With that said, nor do I think explaining yourself would register with a two year old either. Maybe walking away...maybe that would work, but I doubt it.
First, understand that it's probably not a huge deal. If she were five, I'd be concerned. But at two this is normal behavior. You and your hubby need to be consistent. She can't have one set of "dad rules" and one set of "mom rules." Remember, you are a unified front on the battle lines of toddlerdom! (or whatever). If you are unwilling to hit and if he is unwilling to reason with her then you need to be unified on what you can do. A timeout is completely reasonable here, and in effect that is what you are doing now anyway. When your daughter hits or pinches anyone she can get a timeout of 2 minutes or any other, reasonable consistent, period of time.
Remember, as parents you need to be on the same team.
As a dad I hate hearing "We need to talk..." That shuts me down. Have a plan and approach it this way "I've been thinking that dd has been too aggressive and we need to do something about it. I agree with you..." (all men love to hear it!) "...that we need to do something. I think we need to _____ and nip this thing in the bud. What do you think?"
This does a couple things:
A) Your husband will appreciate your willingness to stop the problem.
B) You'll flatter him.
C) You'll have a proactive solution ready.* (Though not the zit removal kind)
D) And you'll ask for his opinion, but you probably won't need it.
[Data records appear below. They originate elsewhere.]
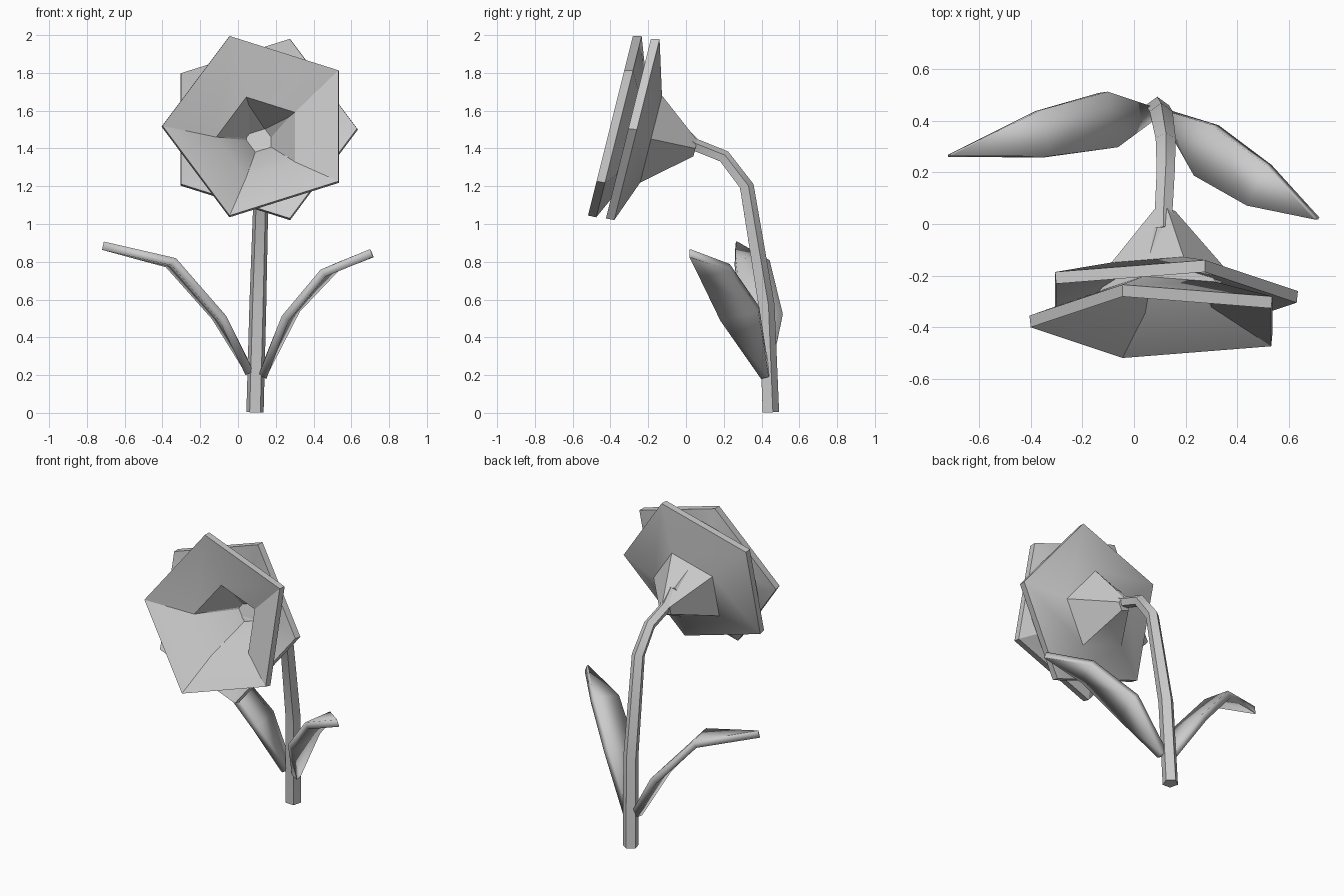
import bpy, bmesh, math
from mathutils import Vector

if "Cube" in bpy.data.objects:
    bpy.data.objects.remove(bpy.data.objects["Cube"])

grey = bpy.data.materials.new("plain grey")
grey.diffuse_color = (0.6, 0.6, 0.6, 1)
grey.use_nodes = True
grey.node_tree.nodes["Principled BSDF"].inputs["Base Color"].default_value = grey.diffuse_color

UP = Vector((0, 0.243, 0.97))      # flower face "up"
SIDE = Vector((1, 0, 0))


def finish(name, bm, angle=30):
    bmesh.ops.recalc_face_normals(bm, faces=bm.faces)
    me = bpy.data.meshes.new(name)
    bm.to_mesh(me)
    bm.free()
    me.materials.append(grey)
    ob = bpy.data.objects.new(name, me)
    bpy.context.collection.objects.link(ob)
    bpy.ops.object.select_all(action='DESELECT')
    ob.select_set(True)
    bpy.context.view_layer.objects.active = ob
    bpy.ops.object.shade_smooth_by_angle(angle=math.radians(angle))
    return ob


def ring(bm, centre, radius, side, up, phase):
    """Five-sided ring around a centre."""
    return [bm.verts.new(Vector(centre) + radius * (
        side * math.cos(phase + k * math.tau / 5) + up * math.sin(phase + k * math.tau / 5)))
        for k in range(5)]


def bridge(bm, rings):
    for a, b in zip(rings, rings[1:]):
        for k in range(5):
            j = (k + 1) % 5
            bm.faces.new((a[k], a[j], b[j], b[k]))


def petal_cup(name, stations, phase):
    """Thick five-sided funnel: stations are (y, z, radius), outside then inside."""
    bm = bmesh.new()
    rings = [ring(bm, (0.115, y, z), r, SIDE, UP, phase) for y, z, r in stations]
    bridge(bm, rings)
    bm.faces.new(rings[0])
    bm.faces.new(rings[-1])
    finish(name, bm)


# Two nested petal cups, turned half a side against each other
petal_cup("back_petals", [(0.05, 1.40, 0.045), (-0.185, 1.45, 0.25), (-0.26, 1.5, 0.52),
                          (-0.305, 1.505, 0.515), (-0.225, 1.46, 0.23), (0.0, 1.41, 0.04)], 0)
petal_cup("front_petals", [(-0.03, 1.45, 0.08), (-0.26, 1.46, 0.25), (-0.355, 1.515, 0.52),
                           (-0.40, 1.52, 0.515), (-0.29, 1.46, 0.23), (-0.05, 1.45, 0.075)],
          math.pi)

# Stem: bent five-sided tube with a flared end inside the flower
path = [Vector(p) for p in ((0.09, 0.445, 0.004), (0.105, 0.422, 0.57), (0.123, 0.318, 1.2),
                            (0.123, 0.2, 1.355), (0.115, 0.05, 1.415), (0.115, -0.04, 1.455))]
radii = (0.048, 0.047, 0.041, 0.037, 0.036, 0.075)
bm = bmesh.new()
rings = []
for i, (p, r) in enumerate(zip(path, radii)):
    t = (path[min(i + 1, 5)] - path[max(i - 1, 0)]).normalized()
    side = (SIDE - t * t.x).normalized()
    rings.append(ring(bm, p, r, side, t.cross(side), math.radians(18)))
bridge(bm, rings)
bm.faces.new(rings[0])
bm.faces.new(rings[-1])
finish("stem", bm, 40)


def leaf(name, back, front):
    """Thick blade between a back edge and a front edge."""
    bm = bmesh.new()
    a = [bm.verts.new(p) for p in back]
    b = [bm.verts.new(p) for p in front]
    for i in range(len(a) - 1):
        bm.faces.new((a[i], a[i + 1], b[i + 1], b[i]))
    ob = finish(name, bm)
    mod = ob.modifiers.new("thickness", 'SOLIDIFY')
    mod.thickness = 0.045
    mod.offset = 0
    mod.use_even_offset = False


leaf("left_leaf",
     [(0.06, 0.45, 0.22), (-0.12, 0.51, 0.51), (-0.37, 0.44, 0.79), (-0.715, 0.27, 0.885)],
     [(0.06, 0.40, 0.21), (-0.08, 0.295, 0.50), (-0.34, 0.26, 0.80), (-0.715, 0.262, 0.885)])
leaf("right_leaf",
     [(0.13, 0.44, 0.20), (0.31, 0.385, 0.55), (0.52, 0.23, 0.77), (0.71, 0.025, 0.845)],
     [(0.13, 0.40, 0.19), (0.25, 0.185, 0.50), (0.45, 0.07, 0.74), (0.705, 0.018, 0.845)])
He'll probably cave right away. Seeing your initiative, he'll appreciate how very astute you are in these matters. Just ask me, I cave to my wife almost all the time in matters of child-rearing.
*On "C". If I've had the conversation in the past and know it will start an argument I don't want to hear "What do you think?" without knowing what my spouse thinks first.